Step 1: Can you imagine how expensive auto insurance would be if the insurance company had to make their product available at the same price to any driver who came along? The fellow with lots of wrecks and tickets would get the same price as the good driver, and it would be very high. It sounds crazy, but that is exactly what they are proposing to do with health insurance by forcing insurance companies to take people with pre-existing conditions. The people with pre-existing conditions are certainly going to cost more for the insurance company and these costs will be passed on to the other customers. The same reasoning applies to the abolition of lifetime maximums for each patient. If the insurance company is going to insure potentially unlimited expenses for each customer you can bet they will raise premiums to cover those costs. In auto insurance, the liability insurance they sell you is always capped at a specific amount and the collision damage is capped by the value of your car.
So, just eliminating those government requirements (covering all per-existing conditions and having no lifetime maximum) would allow the insurance companies to provide less expensive policies. It costs the government nothing to make this change.

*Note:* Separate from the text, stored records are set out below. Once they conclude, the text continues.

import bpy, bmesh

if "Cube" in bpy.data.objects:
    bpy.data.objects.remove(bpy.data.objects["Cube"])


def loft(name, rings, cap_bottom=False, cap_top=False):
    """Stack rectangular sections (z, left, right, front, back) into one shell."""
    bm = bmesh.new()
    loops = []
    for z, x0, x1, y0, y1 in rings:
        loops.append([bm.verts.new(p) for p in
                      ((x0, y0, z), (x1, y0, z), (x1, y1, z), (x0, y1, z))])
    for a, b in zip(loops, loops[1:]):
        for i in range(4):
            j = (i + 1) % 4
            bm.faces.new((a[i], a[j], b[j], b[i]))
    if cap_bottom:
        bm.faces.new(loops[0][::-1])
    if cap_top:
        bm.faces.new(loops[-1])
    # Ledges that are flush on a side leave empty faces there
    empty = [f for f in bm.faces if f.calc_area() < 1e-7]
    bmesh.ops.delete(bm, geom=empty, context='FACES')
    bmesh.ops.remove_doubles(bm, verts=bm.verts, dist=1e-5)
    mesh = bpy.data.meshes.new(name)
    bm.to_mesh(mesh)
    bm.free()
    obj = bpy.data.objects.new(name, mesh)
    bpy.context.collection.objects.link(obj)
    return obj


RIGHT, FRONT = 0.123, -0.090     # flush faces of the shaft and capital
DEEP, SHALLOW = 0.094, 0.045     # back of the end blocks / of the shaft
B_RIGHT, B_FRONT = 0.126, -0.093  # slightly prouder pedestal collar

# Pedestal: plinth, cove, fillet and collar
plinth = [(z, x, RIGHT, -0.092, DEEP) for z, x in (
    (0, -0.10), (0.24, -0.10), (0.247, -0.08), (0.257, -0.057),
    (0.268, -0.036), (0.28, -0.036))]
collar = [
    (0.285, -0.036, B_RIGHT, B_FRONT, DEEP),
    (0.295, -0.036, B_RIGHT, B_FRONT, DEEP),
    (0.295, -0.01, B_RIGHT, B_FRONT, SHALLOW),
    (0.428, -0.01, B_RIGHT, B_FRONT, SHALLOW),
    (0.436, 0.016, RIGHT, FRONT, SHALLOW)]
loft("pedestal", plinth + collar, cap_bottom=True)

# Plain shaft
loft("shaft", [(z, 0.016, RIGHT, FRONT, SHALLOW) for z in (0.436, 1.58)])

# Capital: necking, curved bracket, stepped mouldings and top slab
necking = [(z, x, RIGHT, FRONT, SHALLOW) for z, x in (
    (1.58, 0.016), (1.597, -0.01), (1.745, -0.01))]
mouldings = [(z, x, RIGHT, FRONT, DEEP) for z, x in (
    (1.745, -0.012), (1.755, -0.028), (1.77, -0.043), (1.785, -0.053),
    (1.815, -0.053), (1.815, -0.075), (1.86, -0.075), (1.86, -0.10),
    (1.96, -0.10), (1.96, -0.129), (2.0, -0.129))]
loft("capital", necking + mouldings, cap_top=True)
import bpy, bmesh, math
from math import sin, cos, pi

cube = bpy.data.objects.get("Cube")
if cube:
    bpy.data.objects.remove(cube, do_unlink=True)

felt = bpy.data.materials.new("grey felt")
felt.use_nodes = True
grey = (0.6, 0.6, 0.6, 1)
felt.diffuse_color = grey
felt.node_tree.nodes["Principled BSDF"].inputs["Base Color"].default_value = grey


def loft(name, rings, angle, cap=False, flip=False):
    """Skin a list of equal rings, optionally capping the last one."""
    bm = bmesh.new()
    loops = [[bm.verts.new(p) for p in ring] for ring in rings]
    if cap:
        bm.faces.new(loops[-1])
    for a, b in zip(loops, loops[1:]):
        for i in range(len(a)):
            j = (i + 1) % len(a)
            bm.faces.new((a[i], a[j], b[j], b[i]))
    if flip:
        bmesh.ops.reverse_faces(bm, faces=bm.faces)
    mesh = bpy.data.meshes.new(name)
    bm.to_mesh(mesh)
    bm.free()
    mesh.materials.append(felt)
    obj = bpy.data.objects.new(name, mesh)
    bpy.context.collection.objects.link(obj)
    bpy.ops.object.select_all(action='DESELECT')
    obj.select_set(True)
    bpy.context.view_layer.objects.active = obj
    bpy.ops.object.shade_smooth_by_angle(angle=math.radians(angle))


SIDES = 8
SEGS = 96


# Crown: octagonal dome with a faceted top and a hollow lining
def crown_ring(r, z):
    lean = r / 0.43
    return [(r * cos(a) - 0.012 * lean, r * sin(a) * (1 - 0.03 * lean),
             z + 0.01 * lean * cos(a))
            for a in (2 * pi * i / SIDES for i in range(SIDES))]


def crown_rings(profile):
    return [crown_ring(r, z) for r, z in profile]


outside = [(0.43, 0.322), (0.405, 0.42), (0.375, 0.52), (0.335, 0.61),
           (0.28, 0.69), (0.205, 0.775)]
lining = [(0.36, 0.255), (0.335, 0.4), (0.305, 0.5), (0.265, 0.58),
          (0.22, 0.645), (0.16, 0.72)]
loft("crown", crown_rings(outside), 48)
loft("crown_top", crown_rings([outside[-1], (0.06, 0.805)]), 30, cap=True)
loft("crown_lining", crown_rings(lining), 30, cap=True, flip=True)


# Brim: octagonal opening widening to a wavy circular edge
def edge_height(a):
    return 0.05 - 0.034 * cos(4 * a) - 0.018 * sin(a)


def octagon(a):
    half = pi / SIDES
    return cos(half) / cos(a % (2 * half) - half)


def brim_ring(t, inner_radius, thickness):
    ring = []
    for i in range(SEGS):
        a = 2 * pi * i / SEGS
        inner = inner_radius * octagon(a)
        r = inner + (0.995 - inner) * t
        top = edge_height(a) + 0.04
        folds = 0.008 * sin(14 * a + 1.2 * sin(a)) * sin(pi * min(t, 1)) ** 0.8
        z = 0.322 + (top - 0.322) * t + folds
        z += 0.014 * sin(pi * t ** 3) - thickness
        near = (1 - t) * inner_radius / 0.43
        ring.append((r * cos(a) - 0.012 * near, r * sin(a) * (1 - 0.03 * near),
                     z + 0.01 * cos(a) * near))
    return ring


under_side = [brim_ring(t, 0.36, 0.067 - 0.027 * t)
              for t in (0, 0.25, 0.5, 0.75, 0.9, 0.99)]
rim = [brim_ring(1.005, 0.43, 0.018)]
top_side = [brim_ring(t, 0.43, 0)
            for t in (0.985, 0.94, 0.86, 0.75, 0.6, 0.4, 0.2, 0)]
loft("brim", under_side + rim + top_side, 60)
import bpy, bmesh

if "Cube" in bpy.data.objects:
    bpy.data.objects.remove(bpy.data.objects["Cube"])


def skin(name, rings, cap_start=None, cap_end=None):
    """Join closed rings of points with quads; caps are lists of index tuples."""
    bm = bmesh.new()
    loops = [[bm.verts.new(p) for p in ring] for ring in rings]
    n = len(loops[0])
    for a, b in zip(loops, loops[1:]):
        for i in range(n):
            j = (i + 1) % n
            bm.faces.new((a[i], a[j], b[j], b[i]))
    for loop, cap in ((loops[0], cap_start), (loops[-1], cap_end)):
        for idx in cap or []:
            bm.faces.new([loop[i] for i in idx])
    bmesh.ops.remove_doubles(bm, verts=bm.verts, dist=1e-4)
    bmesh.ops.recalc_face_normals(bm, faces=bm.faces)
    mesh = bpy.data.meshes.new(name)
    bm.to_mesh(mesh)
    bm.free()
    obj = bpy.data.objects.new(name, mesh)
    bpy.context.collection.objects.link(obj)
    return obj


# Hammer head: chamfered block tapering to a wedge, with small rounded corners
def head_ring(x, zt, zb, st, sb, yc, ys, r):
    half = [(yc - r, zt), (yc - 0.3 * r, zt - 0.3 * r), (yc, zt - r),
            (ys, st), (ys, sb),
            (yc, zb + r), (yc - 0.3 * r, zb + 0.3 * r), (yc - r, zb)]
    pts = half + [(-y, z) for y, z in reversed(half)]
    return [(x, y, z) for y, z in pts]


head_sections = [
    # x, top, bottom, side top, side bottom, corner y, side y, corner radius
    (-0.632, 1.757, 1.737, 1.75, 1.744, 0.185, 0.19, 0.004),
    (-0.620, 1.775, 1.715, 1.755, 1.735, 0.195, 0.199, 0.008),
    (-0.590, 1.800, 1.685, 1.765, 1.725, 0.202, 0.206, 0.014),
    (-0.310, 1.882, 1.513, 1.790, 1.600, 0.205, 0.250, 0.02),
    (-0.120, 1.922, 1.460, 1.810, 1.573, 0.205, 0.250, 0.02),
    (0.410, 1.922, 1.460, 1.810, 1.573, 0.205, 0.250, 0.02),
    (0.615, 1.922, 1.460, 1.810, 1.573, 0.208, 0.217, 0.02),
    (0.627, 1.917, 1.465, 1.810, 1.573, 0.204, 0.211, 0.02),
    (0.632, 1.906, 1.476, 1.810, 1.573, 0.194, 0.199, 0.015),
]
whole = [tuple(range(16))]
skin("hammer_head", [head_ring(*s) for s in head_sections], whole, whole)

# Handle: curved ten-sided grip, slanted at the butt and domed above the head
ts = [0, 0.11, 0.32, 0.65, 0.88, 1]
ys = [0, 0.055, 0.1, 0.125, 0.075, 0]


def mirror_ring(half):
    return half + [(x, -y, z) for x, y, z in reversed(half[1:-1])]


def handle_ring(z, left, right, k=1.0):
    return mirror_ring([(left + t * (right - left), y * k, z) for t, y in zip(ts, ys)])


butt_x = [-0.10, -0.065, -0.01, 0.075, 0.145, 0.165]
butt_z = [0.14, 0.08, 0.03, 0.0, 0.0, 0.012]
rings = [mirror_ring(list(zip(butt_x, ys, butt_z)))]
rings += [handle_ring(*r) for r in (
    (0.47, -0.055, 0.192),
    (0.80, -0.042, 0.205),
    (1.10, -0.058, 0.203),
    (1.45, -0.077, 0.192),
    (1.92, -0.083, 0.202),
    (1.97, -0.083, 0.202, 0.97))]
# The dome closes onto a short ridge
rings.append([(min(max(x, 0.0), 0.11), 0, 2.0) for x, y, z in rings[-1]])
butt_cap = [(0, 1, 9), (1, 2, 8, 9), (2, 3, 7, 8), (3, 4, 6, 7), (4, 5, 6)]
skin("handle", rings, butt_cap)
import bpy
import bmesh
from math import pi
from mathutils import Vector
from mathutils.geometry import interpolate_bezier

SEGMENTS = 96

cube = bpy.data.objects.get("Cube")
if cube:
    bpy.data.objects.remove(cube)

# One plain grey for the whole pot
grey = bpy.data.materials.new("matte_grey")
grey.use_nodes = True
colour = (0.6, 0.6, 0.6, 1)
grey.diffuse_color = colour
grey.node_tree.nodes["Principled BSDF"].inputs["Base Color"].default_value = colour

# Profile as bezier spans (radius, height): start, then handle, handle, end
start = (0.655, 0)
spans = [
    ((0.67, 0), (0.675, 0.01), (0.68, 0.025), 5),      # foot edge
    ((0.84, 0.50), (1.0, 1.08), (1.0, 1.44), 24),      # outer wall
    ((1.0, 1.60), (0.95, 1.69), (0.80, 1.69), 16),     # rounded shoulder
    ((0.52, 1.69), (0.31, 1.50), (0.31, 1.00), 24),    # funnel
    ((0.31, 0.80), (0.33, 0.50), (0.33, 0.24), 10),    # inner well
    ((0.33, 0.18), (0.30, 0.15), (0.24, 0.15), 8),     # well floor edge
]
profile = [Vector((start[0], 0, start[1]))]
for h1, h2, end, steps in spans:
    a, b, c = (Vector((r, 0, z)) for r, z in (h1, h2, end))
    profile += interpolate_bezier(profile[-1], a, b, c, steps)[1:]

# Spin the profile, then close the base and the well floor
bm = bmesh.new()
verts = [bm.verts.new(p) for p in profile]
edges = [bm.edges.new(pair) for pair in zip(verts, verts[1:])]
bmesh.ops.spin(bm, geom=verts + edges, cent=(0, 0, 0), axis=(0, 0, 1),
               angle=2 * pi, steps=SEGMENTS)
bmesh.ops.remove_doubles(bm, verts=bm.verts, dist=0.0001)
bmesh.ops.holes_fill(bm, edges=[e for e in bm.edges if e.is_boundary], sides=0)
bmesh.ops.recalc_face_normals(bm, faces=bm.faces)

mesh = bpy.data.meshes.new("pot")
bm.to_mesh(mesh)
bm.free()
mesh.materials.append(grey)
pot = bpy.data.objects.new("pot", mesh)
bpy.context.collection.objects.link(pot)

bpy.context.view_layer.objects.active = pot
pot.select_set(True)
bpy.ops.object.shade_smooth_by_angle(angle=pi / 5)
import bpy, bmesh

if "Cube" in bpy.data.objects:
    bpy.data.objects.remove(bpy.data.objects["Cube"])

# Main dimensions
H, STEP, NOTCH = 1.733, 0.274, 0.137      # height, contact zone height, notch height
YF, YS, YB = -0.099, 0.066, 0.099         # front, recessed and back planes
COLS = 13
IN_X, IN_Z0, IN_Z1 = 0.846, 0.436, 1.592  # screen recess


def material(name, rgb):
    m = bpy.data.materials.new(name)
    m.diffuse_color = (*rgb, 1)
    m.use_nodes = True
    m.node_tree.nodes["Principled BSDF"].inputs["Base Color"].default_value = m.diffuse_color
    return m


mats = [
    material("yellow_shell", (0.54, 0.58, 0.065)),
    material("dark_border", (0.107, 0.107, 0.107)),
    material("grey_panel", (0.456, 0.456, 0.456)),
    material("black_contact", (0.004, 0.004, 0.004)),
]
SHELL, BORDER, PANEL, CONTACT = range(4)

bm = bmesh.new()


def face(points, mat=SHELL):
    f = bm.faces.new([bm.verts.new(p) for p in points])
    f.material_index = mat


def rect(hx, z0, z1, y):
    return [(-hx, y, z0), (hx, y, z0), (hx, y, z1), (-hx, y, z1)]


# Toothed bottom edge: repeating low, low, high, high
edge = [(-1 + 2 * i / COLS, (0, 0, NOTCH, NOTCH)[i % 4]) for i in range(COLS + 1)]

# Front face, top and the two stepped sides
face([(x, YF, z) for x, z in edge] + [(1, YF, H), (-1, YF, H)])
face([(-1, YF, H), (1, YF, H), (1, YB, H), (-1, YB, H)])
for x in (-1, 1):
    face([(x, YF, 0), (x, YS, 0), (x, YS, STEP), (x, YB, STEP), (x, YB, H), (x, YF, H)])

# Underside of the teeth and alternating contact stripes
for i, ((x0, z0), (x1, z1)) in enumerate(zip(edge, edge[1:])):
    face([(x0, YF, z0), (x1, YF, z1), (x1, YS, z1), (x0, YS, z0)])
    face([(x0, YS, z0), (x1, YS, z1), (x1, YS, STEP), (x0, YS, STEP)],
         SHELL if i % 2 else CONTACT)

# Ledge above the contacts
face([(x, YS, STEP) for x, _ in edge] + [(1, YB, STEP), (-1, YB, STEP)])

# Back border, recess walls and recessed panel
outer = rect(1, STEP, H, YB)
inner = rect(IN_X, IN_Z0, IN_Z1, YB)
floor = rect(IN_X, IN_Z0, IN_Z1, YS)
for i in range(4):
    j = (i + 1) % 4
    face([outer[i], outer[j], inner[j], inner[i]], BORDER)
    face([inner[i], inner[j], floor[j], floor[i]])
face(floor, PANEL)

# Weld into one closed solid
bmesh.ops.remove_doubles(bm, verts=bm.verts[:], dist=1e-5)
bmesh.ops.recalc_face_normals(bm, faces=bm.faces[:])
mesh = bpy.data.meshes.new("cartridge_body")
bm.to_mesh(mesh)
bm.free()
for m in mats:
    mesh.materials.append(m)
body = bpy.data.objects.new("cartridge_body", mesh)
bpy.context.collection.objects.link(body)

Step 2: Something must be done to make sure that people who are uninsurable will still have an opportunity to buy insurance. What luck!! The government already runs a huge insurance company that takes people with pre-existing conditions: Medicare. This massive asset has been running for decades so we do not have to start from scratch. Medicare has the staff, the programs, the offices, the procedures and relationships already in place, but they are restricted to those over 65 or with disabilities. Just open Medicare to people with pre-existing conditions that make them a bad risk for the private insurance companies. These would need to be well-defined and Medicare might also need to price coverage higher than they do for the over-65 folks, but this is a topic for the actuaries to work out. The important thing is that an option would be available that would take people who can’t find coverage from a private insurance company. In the same fashion, Medicare could be used as a backstop for people who exceeded the lifetime maximum coverage of their private insurance.
Of course, this will cost the taxpayers some money, but money is going to need to be invested in Medicare anyway, and this could be a part of the larger project of making Medicare financially sound. Medicare is a major government resource and it should not be ignored.
Step 3: President Trump could bring in all the insurance executives and give them this speech: “Listen up you jerks because I am only going to say this once. The government has screwed up this health insurance thing big time. Now, I want you to fix it. I will give you just two years to find a way to sell inexpensive health insurance to healthy younger Americans. The government is going to take care of the elderly, the disabled and the ones with pre-existing conditions so your risks will be lower. The government is also taking care of the really poor people with Medicaid, so you are left only with the of business and just open Medicare to all. The only thing you can’t do is raise premiums on someone just because they have gotten sick. You have to take that risk when you sell the policy. Do you understand?”
This may be the oldest management trick in the world; I know you didn’t break it but if you don’t fix it you are fired. If this doesn’t work, we probably don’t deserve to have a private health insurance industry.
Note that over time, the need for Medicare to cover people with pre-existing conditions should diminish. If the insurance companies are successful in selling to younger people, and can’t increase premiums just because someone gets sick, more people will be covered when they do eventually develop something that requires expensive treatment. The need for the Medicare backstop will decline after a generation of people has been covered by private insurance. And if they have had good preventive care over time, they are less likely to need that expensive treatment.